But to get back to chorizo, Dr. Soler has not written on this yet but a friend of his told a friend of mine that Dr. Soler says there is no such thing as Chorizo de Bilbao but that this was just the name given to chorizo produced in Manila by a certain Mr. Genato. Genato was also the one who made and sold Royal Macaroni and Spaghetti but apparently sold these two items, when he left for America during Martial Law, to a big local food producer who now makes and still sells them in America from where these are exported to the Philippines.

To ‘brand’ his chorizos, which were competing with other chorizos imported by Tabacalera, Genato, according to Dr. Soler’s friend who told my friend, decided to give them a distinct brand, Chorizo de Bilbao, the latter being the town in Spain his family was from and made the chorizos spicier by using more paprika or pimenton. He sold them in small packages but later canned them in a green one-gallon can with a gold-colored lid. He also used invented the name Marca El Rey and the logo of king and crown. This is still the classic can used for chorizo de Bilbao.

While in the States, Genato had a food company called Cudahy, based in Cudahy City in California produce and can his Chorizos de Bilbao Marca El Rey in his classic green can. He realized that the Filipino market would patronize his product and indeed these made great sales in California’s Filipino and Oriental food stores. Soler does not say whether Genato sold the rights to Cudahy but this may be the case, in my personal opinion. You see, Soler said that the Cudahy company was later bought by an affiliate based in Illinois, which continued producing the chorizos Marca El Rey in the classic can.

This is my own idea – It may be that the latter company was bought by the company that you guys say now produces the Chorizo de Bilbao Marca El Rey in the original can and with the original ingredients.

I have no doubt that Dr. Soler knows the facts and because of this, I have discovered in the Internet that there are only two countries in the world where Chorizo de Bilbao, Marca El Rey or otherwise, exists, the US of A and the Philippines.

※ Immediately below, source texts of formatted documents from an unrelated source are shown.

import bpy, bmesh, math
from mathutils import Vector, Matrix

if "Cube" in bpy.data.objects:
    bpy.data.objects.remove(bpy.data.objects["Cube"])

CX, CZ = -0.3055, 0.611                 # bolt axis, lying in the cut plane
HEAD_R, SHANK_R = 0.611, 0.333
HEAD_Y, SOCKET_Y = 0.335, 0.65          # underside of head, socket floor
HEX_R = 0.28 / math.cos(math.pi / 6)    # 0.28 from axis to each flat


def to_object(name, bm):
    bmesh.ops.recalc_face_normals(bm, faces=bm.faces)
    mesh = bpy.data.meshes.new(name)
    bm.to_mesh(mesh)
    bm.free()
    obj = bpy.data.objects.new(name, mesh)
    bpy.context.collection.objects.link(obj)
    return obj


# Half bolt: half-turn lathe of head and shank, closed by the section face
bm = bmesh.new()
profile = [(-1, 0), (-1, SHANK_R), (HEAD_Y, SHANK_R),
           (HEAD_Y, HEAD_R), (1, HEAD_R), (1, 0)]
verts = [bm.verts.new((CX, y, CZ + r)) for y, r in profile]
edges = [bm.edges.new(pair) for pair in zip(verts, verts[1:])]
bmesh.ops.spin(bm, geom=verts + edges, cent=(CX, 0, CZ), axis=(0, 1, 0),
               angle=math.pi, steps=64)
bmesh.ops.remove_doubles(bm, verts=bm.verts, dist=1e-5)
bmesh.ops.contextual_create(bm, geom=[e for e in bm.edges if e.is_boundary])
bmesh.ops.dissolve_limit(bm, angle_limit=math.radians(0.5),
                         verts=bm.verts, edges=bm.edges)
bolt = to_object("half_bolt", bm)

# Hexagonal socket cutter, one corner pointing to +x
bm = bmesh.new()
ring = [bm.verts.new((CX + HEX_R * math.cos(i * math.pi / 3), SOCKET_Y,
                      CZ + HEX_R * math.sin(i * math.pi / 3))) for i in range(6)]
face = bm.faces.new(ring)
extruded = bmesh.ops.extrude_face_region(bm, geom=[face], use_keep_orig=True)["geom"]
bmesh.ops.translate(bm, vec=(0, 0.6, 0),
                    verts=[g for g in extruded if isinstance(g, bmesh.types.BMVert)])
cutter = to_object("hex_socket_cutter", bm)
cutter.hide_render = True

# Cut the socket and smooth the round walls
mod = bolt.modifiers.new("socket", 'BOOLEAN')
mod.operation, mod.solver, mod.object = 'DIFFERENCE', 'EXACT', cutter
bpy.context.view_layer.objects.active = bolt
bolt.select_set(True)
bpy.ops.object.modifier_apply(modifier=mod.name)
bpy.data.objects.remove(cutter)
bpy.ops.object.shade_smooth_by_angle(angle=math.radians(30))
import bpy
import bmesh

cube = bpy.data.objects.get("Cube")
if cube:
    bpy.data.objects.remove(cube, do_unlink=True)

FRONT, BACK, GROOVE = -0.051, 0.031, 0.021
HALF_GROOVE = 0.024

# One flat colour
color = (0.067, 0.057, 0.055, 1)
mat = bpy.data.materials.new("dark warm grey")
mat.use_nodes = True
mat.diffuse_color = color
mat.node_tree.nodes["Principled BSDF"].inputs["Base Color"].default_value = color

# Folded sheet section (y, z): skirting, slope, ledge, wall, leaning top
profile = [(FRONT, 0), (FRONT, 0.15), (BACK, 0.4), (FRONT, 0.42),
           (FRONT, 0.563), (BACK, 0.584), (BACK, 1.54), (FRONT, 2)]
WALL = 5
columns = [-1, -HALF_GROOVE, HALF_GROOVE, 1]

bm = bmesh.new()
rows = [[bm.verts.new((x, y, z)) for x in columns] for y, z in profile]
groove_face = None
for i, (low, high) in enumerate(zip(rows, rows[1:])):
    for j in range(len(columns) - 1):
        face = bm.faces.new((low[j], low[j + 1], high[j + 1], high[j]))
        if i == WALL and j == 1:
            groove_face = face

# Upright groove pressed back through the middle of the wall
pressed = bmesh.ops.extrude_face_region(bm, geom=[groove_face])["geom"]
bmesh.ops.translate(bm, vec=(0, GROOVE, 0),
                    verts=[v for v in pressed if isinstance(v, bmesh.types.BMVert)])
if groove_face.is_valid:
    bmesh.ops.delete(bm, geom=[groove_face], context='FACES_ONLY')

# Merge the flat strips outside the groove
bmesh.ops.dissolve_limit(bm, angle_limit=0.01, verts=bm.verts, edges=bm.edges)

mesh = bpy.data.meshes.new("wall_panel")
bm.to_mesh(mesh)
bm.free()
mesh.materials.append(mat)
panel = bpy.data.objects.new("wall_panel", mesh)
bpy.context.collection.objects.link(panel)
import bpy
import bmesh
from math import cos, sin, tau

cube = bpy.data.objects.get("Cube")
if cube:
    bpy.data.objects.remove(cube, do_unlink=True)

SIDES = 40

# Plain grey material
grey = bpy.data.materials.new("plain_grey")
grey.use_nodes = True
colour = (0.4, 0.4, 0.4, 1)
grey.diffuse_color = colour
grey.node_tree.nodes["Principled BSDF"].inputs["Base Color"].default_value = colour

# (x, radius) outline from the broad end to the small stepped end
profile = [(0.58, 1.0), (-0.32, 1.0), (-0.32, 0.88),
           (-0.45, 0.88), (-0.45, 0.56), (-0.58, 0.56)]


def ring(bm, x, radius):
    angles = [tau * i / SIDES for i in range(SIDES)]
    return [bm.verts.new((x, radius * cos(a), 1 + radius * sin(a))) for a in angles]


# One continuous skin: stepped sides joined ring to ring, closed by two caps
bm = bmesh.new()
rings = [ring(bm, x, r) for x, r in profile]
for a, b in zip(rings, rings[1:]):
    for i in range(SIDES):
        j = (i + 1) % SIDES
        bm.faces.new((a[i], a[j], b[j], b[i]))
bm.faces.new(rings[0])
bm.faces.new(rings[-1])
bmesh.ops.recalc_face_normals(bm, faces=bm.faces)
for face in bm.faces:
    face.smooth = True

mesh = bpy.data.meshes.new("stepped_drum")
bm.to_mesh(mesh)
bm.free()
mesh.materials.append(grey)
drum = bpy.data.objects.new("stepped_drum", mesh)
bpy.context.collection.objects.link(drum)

To know for sure, check if anyone in this group knows of Dr. Soler and his address and contact the man.

Nov 13, 2008 | 12:25 pm


I thought for sure that it was made in Spain.  So glad I didn’t cave and buy those super-expensive chorizo sticks I’ve seen in local gourmet markets!

I don’t know if the link my cousin sent me for the chorizo is the same as what is written of above but I just may give it a whirl:


My only reservation is that they added “Senor” to the name which makes me think it’s not the real deal.  *sigh*